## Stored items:
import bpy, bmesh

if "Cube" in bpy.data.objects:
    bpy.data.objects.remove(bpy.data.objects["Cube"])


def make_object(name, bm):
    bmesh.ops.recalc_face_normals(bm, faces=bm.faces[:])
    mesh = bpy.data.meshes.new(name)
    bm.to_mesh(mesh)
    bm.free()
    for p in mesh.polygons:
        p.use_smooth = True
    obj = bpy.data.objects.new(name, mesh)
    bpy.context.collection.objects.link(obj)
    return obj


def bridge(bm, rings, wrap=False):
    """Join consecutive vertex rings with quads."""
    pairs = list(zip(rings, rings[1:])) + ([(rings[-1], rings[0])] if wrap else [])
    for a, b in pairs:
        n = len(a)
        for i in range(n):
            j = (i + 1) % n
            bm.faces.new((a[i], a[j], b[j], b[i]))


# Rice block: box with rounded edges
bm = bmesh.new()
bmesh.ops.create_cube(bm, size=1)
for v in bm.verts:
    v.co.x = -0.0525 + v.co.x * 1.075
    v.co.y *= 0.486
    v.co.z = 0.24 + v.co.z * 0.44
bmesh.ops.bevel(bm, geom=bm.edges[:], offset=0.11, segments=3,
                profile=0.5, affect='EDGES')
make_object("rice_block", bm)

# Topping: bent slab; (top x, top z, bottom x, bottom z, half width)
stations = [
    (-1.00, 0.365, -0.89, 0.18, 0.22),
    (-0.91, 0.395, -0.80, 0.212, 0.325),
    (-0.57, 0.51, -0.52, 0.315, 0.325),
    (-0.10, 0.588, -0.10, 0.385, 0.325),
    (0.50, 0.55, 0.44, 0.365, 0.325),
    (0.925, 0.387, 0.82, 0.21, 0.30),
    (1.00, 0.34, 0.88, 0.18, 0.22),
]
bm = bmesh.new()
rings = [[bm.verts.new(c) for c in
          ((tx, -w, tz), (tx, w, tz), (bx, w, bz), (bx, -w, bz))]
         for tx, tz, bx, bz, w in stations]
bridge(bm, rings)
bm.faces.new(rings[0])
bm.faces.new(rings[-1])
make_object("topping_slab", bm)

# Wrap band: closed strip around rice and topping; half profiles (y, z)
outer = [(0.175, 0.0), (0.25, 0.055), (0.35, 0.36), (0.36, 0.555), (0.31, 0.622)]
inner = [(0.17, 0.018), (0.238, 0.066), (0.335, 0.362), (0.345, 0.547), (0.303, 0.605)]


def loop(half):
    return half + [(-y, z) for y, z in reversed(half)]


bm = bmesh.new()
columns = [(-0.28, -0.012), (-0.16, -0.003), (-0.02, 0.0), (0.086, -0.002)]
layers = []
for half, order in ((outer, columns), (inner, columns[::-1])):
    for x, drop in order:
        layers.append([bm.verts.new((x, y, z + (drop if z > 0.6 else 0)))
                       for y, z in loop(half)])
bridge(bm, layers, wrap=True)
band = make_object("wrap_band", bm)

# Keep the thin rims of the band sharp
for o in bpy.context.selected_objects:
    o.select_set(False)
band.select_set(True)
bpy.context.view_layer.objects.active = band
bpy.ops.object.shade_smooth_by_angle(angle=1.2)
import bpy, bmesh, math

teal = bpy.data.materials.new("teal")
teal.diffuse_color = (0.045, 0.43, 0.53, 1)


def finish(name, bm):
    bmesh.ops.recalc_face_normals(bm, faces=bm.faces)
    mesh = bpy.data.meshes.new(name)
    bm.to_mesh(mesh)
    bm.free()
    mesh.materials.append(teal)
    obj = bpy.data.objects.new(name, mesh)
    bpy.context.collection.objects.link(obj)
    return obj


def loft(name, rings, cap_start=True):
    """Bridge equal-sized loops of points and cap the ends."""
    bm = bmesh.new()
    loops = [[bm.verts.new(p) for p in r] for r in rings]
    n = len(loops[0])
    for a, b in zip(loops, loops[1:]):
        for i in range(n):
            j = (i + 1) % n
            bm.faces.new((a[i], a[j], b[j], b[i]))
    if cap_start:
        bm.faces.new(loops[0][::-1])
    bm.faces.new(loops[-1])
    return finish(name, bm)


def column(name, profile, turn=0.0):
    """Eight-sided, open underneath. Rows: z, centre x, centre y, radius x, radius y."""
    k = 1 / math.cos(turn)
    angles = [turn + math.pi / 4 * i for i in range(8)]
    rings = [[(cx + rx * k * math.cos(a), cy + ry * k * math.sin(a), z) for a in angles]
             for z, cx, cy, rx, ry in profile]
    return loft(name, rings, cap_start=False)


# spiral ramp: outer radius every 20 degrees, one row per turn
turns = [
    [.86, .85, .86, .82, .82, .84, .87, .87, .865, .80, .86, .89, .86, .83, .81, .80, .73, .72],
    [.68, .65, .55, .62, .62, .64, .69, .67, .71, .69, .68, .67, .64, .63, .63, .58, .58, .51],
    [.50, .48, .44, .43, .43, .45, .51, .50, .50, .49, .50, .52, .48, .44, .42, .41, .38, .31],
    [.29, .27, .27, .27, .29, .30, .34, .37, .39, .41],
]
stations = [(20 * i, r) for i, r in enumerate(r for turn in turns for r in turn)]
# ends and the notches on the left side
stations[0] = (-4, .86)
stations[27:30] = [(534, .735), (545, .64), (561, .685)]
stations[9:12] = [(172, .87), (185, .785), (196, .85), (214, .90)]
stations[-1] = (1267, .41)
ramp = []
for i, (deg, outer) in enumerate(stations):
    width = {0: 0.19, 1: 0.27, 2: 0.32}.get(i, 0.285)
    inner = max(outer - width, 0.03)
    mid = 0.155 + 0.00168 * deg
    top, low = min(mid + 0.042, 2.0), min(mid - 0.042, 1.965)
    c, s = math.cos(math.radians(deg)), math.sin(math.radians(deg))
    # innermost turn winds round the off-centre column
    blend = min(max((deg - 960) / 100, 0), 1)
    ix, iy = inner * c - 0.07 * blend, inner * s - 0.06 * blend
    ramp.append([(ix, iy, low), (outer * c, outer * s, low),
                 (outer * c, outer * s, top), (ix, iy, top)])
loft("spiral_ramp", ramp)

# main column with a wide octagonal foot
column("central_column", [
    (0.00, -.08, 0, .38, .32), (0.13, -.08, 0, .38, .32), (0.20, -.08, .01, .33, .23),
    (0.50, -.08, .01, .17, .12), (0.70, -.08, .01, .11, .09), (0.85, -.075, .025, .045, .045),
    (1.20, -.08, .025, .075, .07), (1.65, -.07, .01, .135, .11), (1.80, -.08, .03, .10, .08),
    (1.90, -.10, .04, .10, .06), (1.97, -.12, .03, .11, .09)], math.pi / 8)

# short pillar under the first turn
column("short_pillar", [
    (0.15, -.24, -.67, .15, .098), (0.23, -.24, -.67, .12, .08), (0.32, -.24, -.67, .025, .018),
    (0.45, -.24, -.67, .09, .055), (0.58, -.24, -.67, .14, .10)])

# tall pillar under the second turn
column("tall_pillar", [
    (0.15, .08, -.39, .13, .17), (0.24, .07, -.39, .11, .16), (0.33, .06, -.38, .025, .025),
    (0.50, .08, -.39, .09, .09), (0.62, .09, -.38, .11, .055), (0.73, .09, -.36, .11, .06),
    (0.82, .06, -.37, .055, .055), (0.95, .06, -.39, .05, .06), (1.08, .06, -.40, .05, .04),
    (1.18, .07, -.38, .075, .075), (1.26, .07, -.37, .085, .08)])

## What the task requires:
On how many lines above does "rings" occur? Say the number only.

## Output below:
11